--- START ---
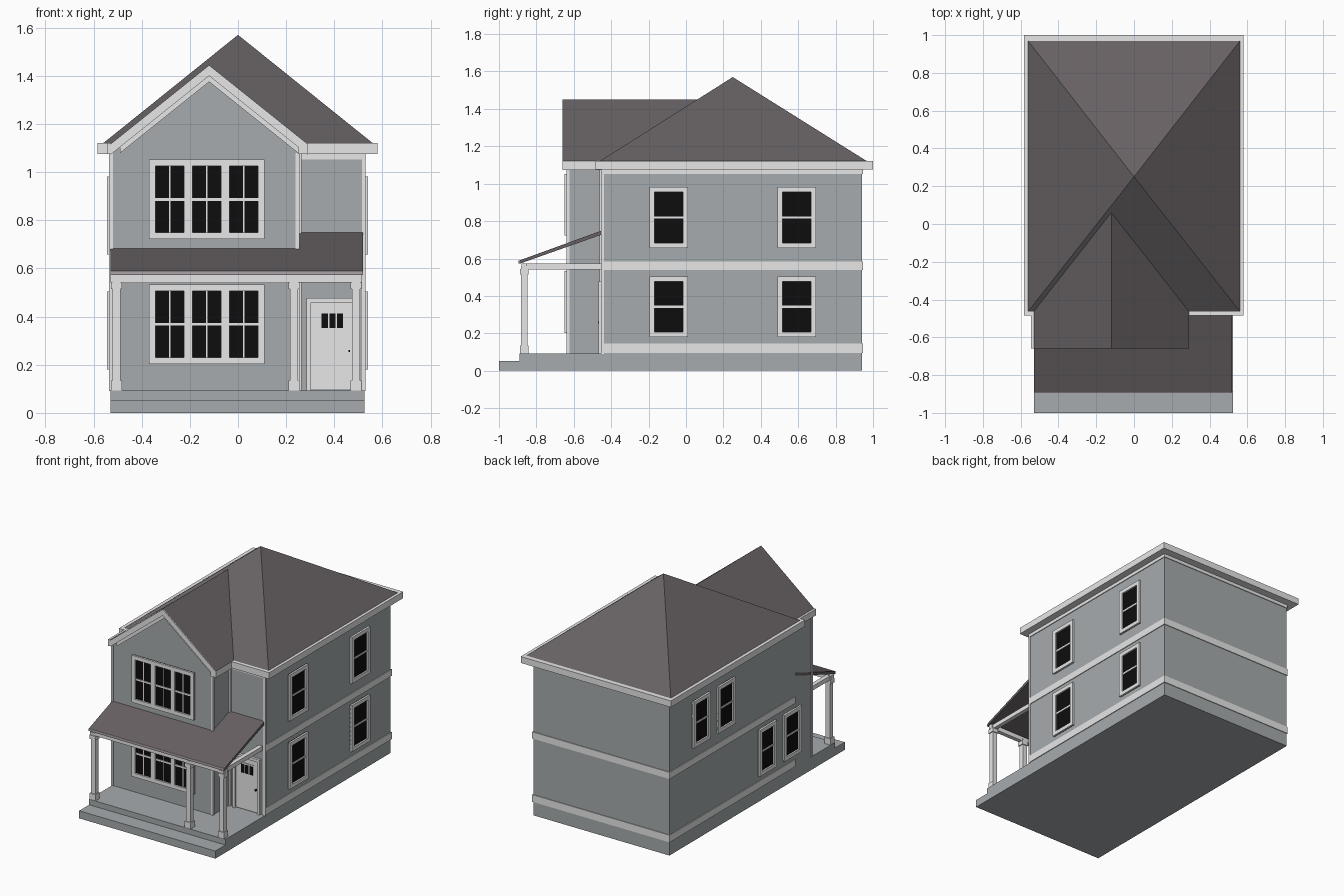
import bpy, bmesh

if "Cube" in bpy.data.objects:
    bpy.data.objects.remove(bpy.data.objects["Cube"])


def material(name, rgb):
    m = bpy.data.materials.new(name)
    m.use_nodes = True
    m.diffuse_color = (*rgb, 1)
    m.node_tree.nodes["Principled BSDF"].inputs["Base Color"].default_value = (*rgb, 1)
    return m


SIDING = material("grey siding", (0.38, 0.41, 0.42))
TRIM = material("white trim", (0.8, 0.8, 0.8))
ROOF = material("dark shingle", (0.135, 0.118, 0.124))
GLASS = material("black glass", (0.004, 0.004, 0.004))
GUTTER = material("mauve gutter", (0.42, 0.36, 0.4))


def build(name, verts, faces, mat):
    bm = bmesh.new()
    vs = [bm.verts.new(v) for v in verts]
    for f in faces:
        bm.faces.new([vs[i] for i in f])
    bmesh.ops.recalc_face_normals(bm, faces=bm.faces)
    me = bpy.data.meshes.new(name)
    bm.to_mesh(me)
    bm.free()
    me.materials.append(mat)
    ob = bpy.data.objects.new(name, me)
    bpy.context.collection.objects.link(ob)
    return ob


def prism(name, profile, a, b, mat, along="y"):
    """Extrude a closed profile along y (profile x,z) or along x (profile y,z)."""
    place = (lambda p, t: (p[0], t, p[1])) if along == "y" else (lambda p, t: (t, p[0], p[1]))
    n = len(profile)
    verts = [place(p, t) for t in (a, b) for p in profile]
    sides = [(i, (i + 1) % n, (i + 1) % n + n, i + n) for i in range(n)]
    return build(name, verts, [range(n), range(n, 2 * n)] + sides, mat)


def box(name, x, y, z, mat):
    return prism(name, [(x[0], z[0]), (x[1], z[0]), (x[1], z[1]), (x[0], z[1])], *y, mat)


def plate(name, wall, u, z, d, mat):
    """Box lying on a wall; wall = (facing side, wall position)."""
    side, w = wall
    if side == "front":
        return box(name, u, (w - d, w + 0.002), z, mat)
    s = 1 if side == "right" else -1
    return box(name, sorted((w + s * d, w - s * 0.002)), u, z, mat)


def window(name, wall, u, z, sashes=1, mullion=False):
    edge, post, d = 0.027, 0.034, 0.014
    plate(name + "_glass", wall, u, z, 0.003, GLASS)
    for i, e in enumerate((u[0], u[1] - edge)):
        plate(f"{name}_jamb_{i}", wall, (e, e + edge), z, d, TRIM)
    for i, e in enumerate((z[0], z[1] - edge)):
        plate(f"{name}_rail_{i}", wall, (u[0] + edge, u[1] - edge), (e, e + edge), d, TRIM)
    mid = (z[0] + z[1]) / 2
    plate(name + "_crossbar", wall, (u[0] + edge, u[1] - edge), (mid - 0.006, mid + 0.006), 0.008, TRIM)
    w = (u[1] - u[0] - 2 * edge - (sashes - 1) * post) / sashes
    for i in range(sashes):
        a = u[0] + edge + i * (w + post)
        if mullion:
            plate(f"{name}_mullion_{i}", wall, (a + w / 2 - 0.003, a + w / 2 + 0.003), z, 0.007, TRIM)
        if i < sashes - 1:
            plate(f"{name}_post_{i}", wall, (a + w, a + w + post), z, d, TRIM)


# Main dimensions
L, R, BACK, FRONT = -0.53, 0.525, 0.94, -0.45
BAY_R, BAY_F, EAVE, TOP = 0.25, -0.635, 1.075, 1.12
RIDGE_X, RIDGE_Z, GABLE_F = -0.12, 1.45, -0.66
LEFT_WALL, RIGHT_WALL, BAY_WALL, DOOR_WALL = ("left", L), ("right", R), ("front", BAY_F), ("front", FRONT)

# Base, step and walls
box("porch_floor", (L, R), (-0.89, BACK), (0, 0.092), SIDING)
box("front_step", (L, R), (-1, -0.885), (0, 0.053), SIDING)
box("main_walls", (L, R), (FRONT, BACK), (0.09, 1.08), SIDING)
prism("bay_walls", [(L, 0.09), (BAY_R, 0.09), (BAY_R, 1.09), (RIDGE_X, 1.40), (L, 1.09)],
      BAY_F, FRONT + 0.1, SIDING)

# Horizontal trim bands round the sides and back
for name, z in (("base_band", (0.095, 0.145)), ("floor_band", (0.538, 0.585)), ("frieze", (1.052, 1.08))):
    plate(name + "_right", RIGHT_WALL, (FRONT, BACK), z, 0.005, TRIM)
    plate(name + "_left", LEFT_WALL, (FRONT, BACK), z, 0.005, TRIM)
    box(name + "_back", (L - 0.005, R + 0.005), (BACK - 0.002, BACK + 0.005), z, TRIM)
plate("frieze_front", DOOR_WALL, (BAY_R, R), (1.052, 1.08), 0.005, TRIM)
plate("bay_lower_frieze", BAY_WALL, (L, BAY_R), (0.54, 0.575), 0.006, TRIM)

# Corner boards
for name, x, y in (("bay_left", L, BAY_F), ("bay_right", BAY_R, BAY_F), ("main_right", R, FRONT)):
    s = 1 if x > 0 else -1
    box(name + "_corner_board", sorted((x + s * 0.005, x - s * 0.011)), (y - 0.005, y + 0.011), (0.09, 1.08), TRIM)
box("inner_corner_board", (BAY_R, BAY_R + 0.013), (FRONT - 0.012, FRONT), (0.09, 1.08), TRIM)

# Hip roof on its fascia slab
box("main_fascia", (-0.583, 0.58), (-0.485, 1.0), (EAVE, TOP), TRIM)
x0, x1, y0, y1 = -0.56, 0.56, -0.462, 0.968
build("hip_roof", [(x0, y0, TOP), (x1, y0, TOP), (x1, y1, TOP), (x0, y1, TOP), (0, 0.25, 1.57)],
      [(3, 2, 1, 0), (0, 1, 4), (1, 2, 4), (2, 3, 4), (3, 0, 4)], ROOF)


# Gable roof: shingle sheet over trim rakes
def chevron(top, bottom, half):
    drop = half * 0.8
    return [(RIDGE_X - half, top - drop), (RIDGE_X, top), (RIDGE_X + half, top - drop),
            (RIDGE_X + half, bottom - drop), (RIDGE_X, bottom), (RIDGE_X - half, bottom - drop)]


prism("gable_rake", chevron(RIDGE_Z - 0.006, RIDGE_Z - 0.05, 0.41), GABLE_F, FRONT, TRIM)
prism("gable_frieze", chevron(RIDGE_Z - 0.05, RIDGE_Z - 0.075, 0.37), BAY_F - 0.01, FRONT, TRIM)
H = 0.41
build("gable_roof", [(RIDGE_X - H, GABLE_F, TOP), (RIDGE_X, GABLE_F, RIDGE_Z), (RIDGE_X + H, GABLE_F, TOP),
                     (RIDGE_X + H, y0, TOP), (RIDGE_X, 0.06, RIDGE_Z), (RIDGE_X - H, y0, TOP)],
      [(0, 1, 4, 5), (1, 2, 3, 4)], ROOF)
for name, x in (("left", (-0.545, L)), ("right", (BAY_R, 0.29))):
    box(f"bay_fascia_{name}", x, (GABLE_F, -0.48), (EAVE, TOP), TRIM)

# Porch roof, gutter, beams and columns
prism("porch_roof", [(-0.89, 0.59), (FRONT, 0.75), (FRONT, 0.728), (-0.89, 0.572)], L, 0.52, ROOF, "x")
box("porch_gutter", (L, 0.52), (-0.895, -0.885), (0.572, 0.59), GUTTER)
box("porch_front_beam", (L, 0.515), (-0.88, -0.85), (0.542, 0.574), TRIM)
for name, x in (("left", -0.505), ("right", 0.49)):
    box(f"porch_{name}_beam", (x - 0.015, x + 0.015), (-0.87, FRONT), (0.542, 0.572), TRIM)
for name, x in (("left", -0.505), ("middle", 0.232), ("right", 0.49)):
    for part, r, z in (("shaft", 0.017, (0.09, 0.56)), ("base", 0.023, (0.09, 0.135)), ("cap", 0.023, (0.515, 0.543))):
        box(f"{name}_column_{part}", (x - r, x + r), (-0.865 - r, -0.865 + r), z, TRIM)

# Windows
for floor, z in (("lower", 0.203), ("upper", 0.722)):
    window(f"bay_{floor}_window", BAY_WALL, (-0.37, 0.11), (z, z + 0.33), 3, True)
for floor, z, left in (("lower", 0.18, (-0.23, -0.505)), ("upper", 0.657, (0.5, 0.225))):
    for i, y in enumerate((-0.195, 0.49)):
        window(f"right_{floor}_window_{i}", RIGHT_WALL, (y, y + 0.205), (z, z + 0.325))
    for i, y in enumerate(left):
        window(f"left_{floor}_window_{i}", LEFT_WALL, (y, y + 0.19), (z, z + 0.325))

# Front door
plate("door_panel", DOOR_WALL, (0.3, 0.48), (0.1, 0.46), 0.006, TRIM)
for i, x in enumerate((0.285, 0.475)):
    plate(f"door_jamb_{i}", DOOR_WALL, (x, x + 0.018), (0.092, 0.475), 0.018, TRIM)
plate("door_head", DOOR_WALL, (0.285, 0.493), (0.458, 0.478), 0.018, TRIM)
plate("door_window_frame", DOOR_WALL, (0.337, 0.445), (0.342, 0.422), 0.01, TRIM)
for i in range(3):
    x = 0.347 + i * 0.032
    plate(f"door_pane_{i}", DOOR_WALL, (x, x + 0.026), (0.352, 0.412), 0.012, GLASS)
plate("door_knob", DOOR_WALL, (0.458, 0.466), (0.252, 0.262), 0.02, GLASS)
--- END ---
» TASK TO CARRY OUT: Return each line above where the word "drop" shows up.

» YOUR SOLUTION:
    drop = half * 0.8
    return [(RIDGE_X - half, top - drop), (RIDGE_X, top), (RIDGE_X + half, top - drop),
            (RIDGE_X + half, bottom - drop), (RIDGE_X, bottom), (RIDGE_X - half, bottom - drop)]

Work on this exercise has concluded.